It seems as though anything that involves Black suffering should either be swept under the rug, or that we must ‘move on’ from it. We should never acknowledge it. Anniversaries should never be mentioned. Just move on and pretend it never happened.

Any time one attempts to bring up slavery in any kind of discussion we are immediately silenced or disregarded; our tragedies don’t matter, they are dismissed whether it be because it was too long ago [slavery was abolished 150 years ago, but the violence and discrimination along with Jim Crow did not end until the 1970s] or trivialized (deflecting direct responsibility by pointing out that the Africans were selling the slaves to the Europeans, as if that holds any relevance. If not that, but ‘Arabs had African slaves too!’ or ‘Blacks were not the only slaves. White people were slaves too!’ And if not, then of course than ‘well none of you guys are slaves!’)

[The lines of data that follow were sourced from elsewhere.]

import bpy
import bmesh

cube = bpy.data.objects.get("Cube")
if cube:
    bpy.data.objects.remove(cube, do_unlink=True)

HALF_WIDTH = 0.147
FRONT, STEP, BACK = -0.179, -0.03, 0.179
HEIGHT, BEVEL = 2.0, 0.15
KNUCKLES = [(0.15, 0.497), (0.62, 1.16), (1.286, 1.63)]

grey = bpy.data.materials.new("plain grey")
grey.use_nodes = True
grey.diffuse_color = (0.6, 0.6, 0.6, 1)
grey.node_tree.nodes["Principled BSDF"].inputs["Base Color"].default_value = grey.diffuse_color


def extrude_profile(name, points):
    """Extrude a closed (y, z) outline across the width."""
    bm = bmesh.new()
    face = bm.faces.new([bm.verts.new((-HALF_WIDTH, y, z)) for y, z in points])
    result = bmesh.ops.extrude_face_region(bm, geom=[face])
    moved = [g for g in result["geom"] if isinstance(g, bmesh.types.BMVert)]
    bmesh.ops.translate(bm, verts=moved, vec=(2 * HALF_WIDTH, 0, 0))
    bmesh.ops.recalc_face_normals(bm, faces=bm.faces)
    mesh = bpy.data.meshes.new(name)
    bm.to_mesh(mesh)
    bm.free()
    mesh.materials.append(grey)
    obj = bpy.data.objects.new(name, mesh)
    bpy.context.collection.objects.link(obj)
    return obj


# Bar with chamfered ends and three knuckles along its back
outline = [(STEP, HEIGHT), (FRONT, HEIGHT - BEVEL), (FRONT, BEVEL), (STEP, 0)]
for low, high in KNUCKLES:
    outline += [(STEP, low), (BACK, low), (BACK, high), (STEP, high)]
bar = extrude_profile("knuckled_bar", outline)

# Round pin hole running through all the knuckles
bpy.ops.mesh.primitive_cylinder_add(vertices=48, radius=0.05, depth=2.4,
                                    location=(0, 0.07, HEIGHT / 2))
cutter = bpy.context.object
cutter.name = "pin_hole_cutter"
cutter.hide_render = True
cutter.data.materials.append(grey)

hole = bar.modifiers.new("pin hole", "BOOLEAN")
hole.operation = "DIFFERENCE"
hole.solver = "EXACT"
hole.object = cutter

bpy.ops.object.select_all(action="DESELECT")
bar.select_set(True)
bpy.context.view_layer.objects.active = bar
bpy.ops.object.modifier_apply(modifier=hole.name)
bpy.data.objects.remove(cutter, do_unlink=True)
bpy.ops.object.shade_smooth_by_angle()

There is no end to the excuses made. Every time I feel like I’ve heard it all, I learn a new one. There is absolutely no acceptance of wrongdoings. Its not my fault, leave me alone. Stop trying to make me feel “guilty”.

I’ve even read about some disapproving openings of slave museum because it might spark ‘anger’. Why is the history of African enslavement the only event that has ever been censored? I mean its not like this country wasn’t built upon slavery, the free labor of African Americans or anything. But the abundance of Holocaust (an event that did not even occur in the states) museums are okay.

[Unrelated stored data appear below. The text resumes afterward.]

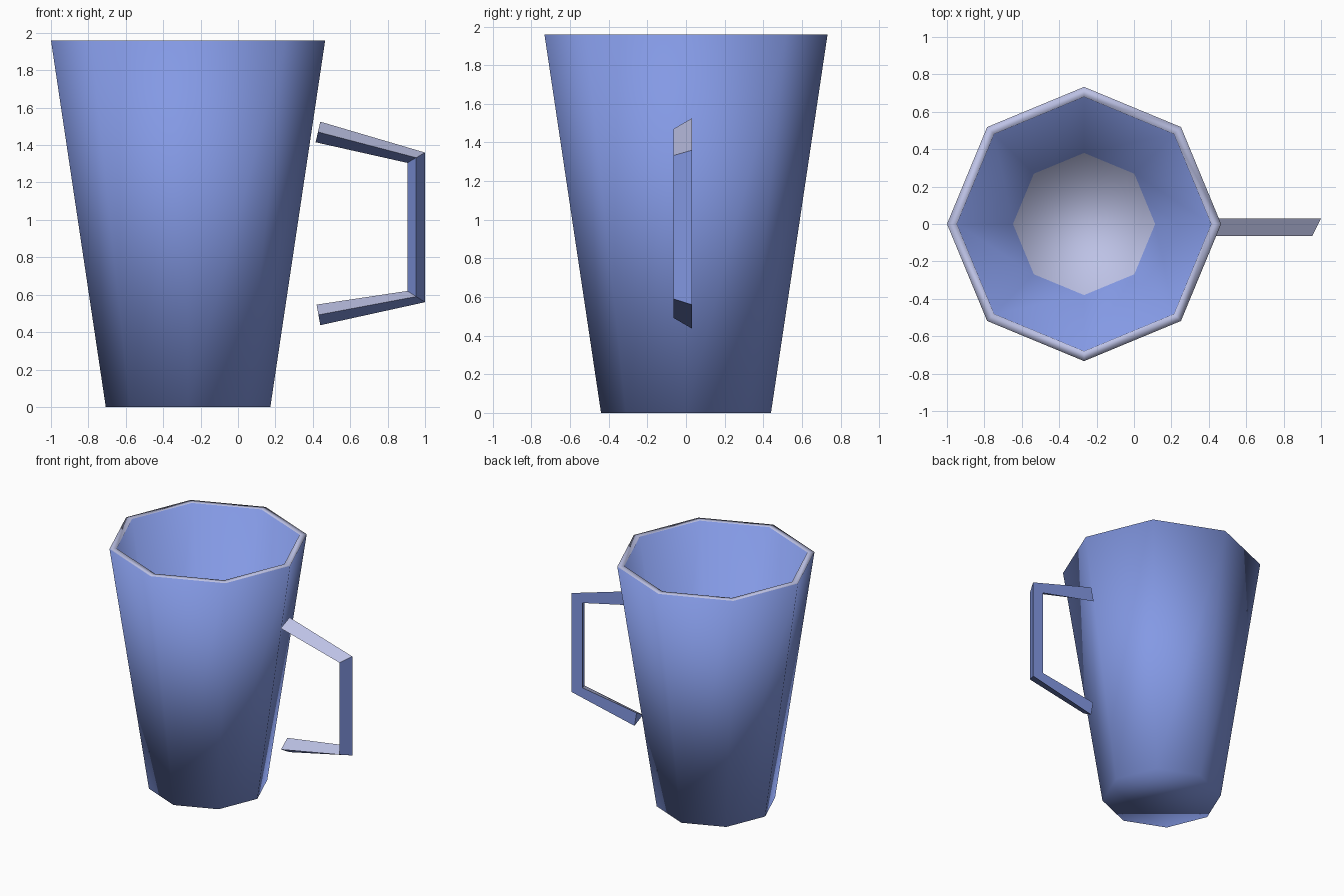
import bpy
import bmesh
from math import cos, sin, tau

default = bpy.data.objects.get("Cube")
if default:
    bpy.data.objects.remove(default, do_unlink=True)


def make_material(name, rgb):
    mat = bpy.data.materials.new(name)
    mat.use_nodes = True
    colour = (*rgb, 1.0)
    mat.diffuse_color = colour
    mat.node_tree.nodes["Principled BSDF"].inputs["Base Color"].default_value = colour
    return mat


MATERIALS = [make_material("blue", (0.23, 0.32, 0.78)),
             make_material("pale_lavender", (0.51, 0.54, 0.79))]


def loft(name, rings, smooth):
    """Skin a row of closed rings, cap both ends, pale on upward faces."""
    bm = bmesh.new()
    loops = [[bm.verts.new(p) for p in ring] for ring in rings]
    for a, b in zip(loops, loops[1:]):
        for i in range(len(a)):
            j = (i + 1) % len(a)
            bm.faces.new((a[i], a[j], b[j], b[i]))
    bm.faces.new(loops[0][::-1])
    bm.faces.new(loops[-1])
    bmesh.ops.recalc_face_normals(bm, faces=bm.faces)
    for face in bm.faces:
        face.smooth = smooth
        face.material_index = 1 if face.normal.z > 0.4 else 0
    mesh = bpy.data.meshes.new(name)
    bm.to_mesh(mesh)
    bm.free()
    for mat in MATERIALS:
        mesh.materials.append(mat)
    obj = bpy.data.objects.new(name, mesh)
    bpy.context.collection.objects.link(obj)
    return obj


# Tapered eight-sided cup: underside, outer wall, rim, inner wall, floor
CUP_X, SIDES = -0.267, 8
profile = [(0.44, 0.0), (0.733, 1.96), (0.68, 1.96), (0.38, 0.06)]
loft("cup_body",
     [[(CUP_X + r * cos(tau * k / SIDES), r * sin(tau * k / SIDES), z)
       for k in range(SIDES)] for r, z in profile],
     smooth=True)

# Handle: triangular bar with a flat back and a ridge along the front
BACK, FRONT = 0.03, -0.065
outer = [(0.44, 1.525), (1.0, 1.36), (1.0, 0.56), (0.44, 0.437)]
inner = [(0.415, 1.415), (0.905, 1.305), (0.905, 0.62), (0.42, 0.547)]
loft("handle",
     [[(ox, BACK, oz), ((ox + ix) / 2, FRONT, (oz + iz) / 2), (ix, BACK, iz)]
      for (ox, oz), (ix, iz) in zip(outer, inner)],
     smooth=False)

America is such an immature young country. Nobody whines as much as the United States when it comes to facing their own past crimes. In Germany the Nazi flag and salute are banned. You will get arrested. The Confederate flag? Still flying in some places (by the way guys, in case you forgot, you lost).

The fact that the first public apology for slavery did not occur until the late 1990s says it all. This alone makes statements like ‘I’m tired of apologizing for slavery!’ and ‘I’m tired of being punished!’ from White Americans laughable bullshit. You’ve never had to apologize for anything. Not slavery, not Jim Crow, not Tulsa, not Rosewood (an event that was kept secret and not revealed to the public until the 1980s) ABSOLUTELY NOTHING.

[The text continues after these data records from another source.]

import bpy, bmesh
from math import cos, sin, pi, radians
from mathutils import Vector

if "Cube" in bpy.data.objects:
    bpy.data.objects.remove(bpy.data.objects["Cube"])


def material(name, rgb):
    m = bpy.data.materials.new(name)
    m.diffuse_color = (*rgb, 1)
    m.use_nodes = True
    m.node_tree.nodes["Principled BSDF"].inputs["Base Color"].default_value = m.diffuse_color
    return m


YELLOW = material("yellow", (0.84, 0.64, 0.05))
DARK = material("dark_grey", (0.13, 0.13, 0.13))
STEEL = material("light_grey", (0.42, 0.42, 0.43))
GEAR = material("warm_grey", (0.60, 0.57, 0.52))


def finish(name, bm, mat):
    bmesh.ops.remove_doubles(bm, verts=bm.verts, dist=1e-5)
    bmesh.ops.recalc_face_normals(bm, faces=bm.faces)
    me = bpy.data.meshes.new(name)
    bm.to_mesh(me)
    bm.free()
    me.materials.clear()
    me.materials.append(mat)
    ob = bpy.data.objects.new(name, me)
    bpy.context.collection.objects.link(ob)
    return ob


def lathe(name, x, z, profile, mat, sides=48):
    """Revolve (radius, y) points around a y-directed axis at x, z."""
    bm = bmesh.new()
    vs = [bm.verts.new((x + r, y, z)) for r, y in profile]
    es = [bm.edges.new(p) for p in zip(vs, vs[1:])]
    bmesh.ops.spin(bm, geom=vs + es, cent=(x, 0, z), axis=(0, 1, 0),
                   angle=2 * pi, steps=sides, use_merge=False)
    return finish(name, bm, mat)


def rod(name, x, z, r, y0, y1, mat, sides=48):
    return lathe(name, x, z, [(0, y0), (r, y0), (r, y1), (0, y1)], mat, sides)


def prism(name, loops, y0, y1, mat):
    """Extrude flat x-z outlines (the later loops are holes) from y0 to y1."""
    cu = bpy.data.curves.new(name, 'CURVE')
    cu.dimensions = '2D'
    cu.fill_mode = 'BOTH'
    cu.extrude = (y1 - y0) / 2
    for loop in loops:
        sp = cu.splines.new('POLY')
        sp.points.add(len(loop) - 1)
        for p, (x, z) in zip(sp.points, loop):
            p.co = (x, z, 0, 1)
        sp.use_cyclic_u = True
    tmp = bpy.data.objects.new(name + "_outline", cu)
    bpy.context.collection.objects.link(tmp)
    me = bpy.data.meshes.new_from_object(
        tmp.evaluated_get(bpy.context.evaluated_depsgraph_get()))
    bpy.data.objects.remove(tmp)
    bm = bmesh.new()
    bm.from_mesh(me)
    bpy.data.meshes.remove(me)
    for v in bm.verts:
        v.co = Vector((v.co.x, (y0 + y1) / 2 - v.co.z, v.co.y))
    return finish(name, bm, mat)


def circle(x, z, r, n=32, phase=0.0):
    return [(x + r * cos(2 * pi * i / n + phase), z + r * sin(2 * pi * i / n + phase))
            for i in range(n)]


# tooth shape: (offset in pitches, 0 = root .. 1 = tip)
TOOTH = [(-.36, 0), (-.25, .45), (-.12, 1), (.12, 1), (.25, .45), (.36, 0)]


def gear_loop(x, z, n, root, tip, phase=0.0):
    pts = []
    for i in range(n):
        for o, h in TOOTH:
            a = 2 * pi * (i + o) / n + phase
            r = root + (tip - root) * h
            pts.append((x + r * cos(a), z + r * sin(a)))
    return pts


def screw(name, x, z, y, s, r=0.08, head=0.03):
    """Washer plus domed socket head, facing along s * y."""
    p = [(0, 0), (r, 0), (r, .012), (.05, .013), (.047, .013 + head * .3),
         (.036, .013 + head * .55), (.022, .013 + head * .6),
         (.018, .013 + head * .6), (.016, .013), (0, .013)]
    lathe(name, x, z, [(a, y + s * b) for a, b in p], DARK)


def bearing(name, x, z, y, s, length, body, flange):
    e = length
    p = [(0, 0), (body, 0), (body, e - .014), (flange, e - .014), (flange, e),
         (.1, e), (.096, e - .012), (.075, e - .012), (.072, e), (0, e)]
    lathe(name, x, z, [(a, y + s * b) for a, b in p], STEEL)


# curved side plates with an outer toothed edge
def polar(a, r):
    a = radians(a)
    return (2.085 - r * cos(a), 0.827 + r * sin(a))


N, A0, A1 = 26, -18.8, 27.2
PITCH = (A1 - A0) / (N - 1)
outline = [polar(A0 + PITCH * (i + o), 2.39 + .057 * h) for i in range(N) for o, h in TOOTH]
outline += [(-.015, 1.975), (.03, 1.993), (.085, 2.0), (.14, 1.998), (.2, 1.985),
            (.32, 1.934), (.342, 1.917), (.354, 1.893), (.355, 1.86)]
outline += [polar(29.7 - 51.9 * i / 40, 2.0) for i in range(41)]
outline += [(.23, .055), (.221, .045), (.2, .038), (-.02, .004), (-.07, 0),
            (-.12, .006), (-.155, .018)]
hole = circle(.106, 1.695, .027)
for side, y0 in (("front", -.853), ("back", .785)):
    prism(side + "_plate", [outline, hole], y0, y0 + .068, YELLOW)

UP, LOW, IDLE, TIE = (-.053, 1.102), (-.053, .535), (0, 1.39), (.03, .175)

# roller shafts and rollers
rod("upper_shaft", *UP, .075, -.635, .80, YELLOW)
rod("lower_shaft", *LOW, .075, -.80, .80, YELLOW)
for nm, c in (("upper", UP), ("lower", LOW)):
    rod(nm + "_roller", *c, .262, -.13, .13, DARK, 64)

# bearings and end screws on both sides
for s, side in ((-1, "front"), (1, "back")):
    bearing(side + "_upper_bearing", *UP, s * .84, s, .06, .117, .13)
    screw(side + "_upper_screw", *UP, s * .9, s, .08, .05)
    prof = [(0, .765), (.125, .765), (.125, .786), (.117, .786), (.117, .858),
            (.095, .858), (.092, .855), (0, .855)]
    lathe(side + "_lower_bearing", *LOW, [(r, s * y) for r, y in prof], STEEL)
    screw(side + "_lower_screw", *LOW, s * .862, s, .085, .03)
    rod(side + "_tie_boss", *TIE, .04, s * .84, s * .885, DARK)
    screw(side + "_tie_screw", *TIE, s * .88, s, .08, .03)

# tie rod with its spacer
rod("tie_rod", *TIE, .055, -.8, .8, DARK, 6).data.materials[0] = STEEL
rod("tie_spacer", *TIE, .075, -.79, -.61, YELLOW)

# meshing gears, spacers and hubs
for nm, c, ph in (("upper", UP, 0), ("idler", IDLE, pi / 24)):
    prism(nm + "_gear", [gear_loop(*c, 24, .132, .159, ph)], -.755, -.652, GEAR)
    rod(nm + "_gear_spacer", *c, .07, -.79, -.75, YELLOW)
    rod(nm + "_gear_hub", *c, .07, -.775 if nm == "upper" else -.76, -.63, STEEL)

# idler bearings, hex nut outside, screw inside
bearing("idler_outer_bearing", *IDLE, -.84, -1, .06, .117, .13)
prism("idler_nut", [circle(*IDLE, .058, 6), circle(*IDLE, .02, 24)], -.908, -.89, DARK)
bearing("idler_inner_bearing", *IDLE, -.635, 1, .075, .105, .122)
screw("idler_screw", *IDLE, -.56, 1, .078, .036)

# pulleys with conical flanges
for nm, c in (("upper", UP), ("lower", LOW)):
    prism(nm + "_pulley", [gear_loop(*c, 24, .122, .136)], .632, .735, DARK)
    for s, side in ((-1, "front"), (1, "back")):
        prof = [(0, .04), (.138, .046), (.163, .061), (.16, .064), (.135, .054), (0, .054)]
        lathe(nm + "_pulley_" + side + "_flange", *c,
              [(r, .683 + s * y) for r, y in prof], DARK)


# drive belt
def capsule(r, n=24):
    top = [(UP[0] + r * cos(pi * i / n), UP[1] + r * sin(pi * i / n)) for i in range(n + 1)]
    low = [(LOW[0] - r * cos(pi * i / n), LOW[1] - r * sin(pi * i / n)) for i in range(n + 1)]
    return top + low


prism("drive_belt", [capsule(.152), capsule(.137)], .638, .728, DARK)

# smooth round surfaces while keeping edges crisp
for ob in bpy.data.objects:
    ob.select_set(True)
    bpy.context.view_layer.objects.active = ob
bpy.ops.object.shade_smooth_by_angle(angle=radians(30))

For all the centuries worth of colonizing, raping, murdering, genocide, self hatred and torture they have done/brought upon other people of the earth, what is this constant ‘punishment’ you keep bringing up? Being made fun of as being bland in comedy stand ups?

What were the repercussions…not being able to freely do those racist things anymore? Not being able to ridicule, harass and/or humiliate black people as openly anymore?

I’d say you guys got off pretty fucking easy.

This has just made me speechless :’(

The fucking truth!!!

Creative look at an alternate history where blacks enslaved whites.

A blog dealing with racial issues across different social intersections. While we do focus on the black/white binary there are also many posts on other non-black POC groups. As we mostly reblog or gather info from other sources, things do slip the net from time to time so please let us know if anything you see here is plagiarized or needs to be taken down.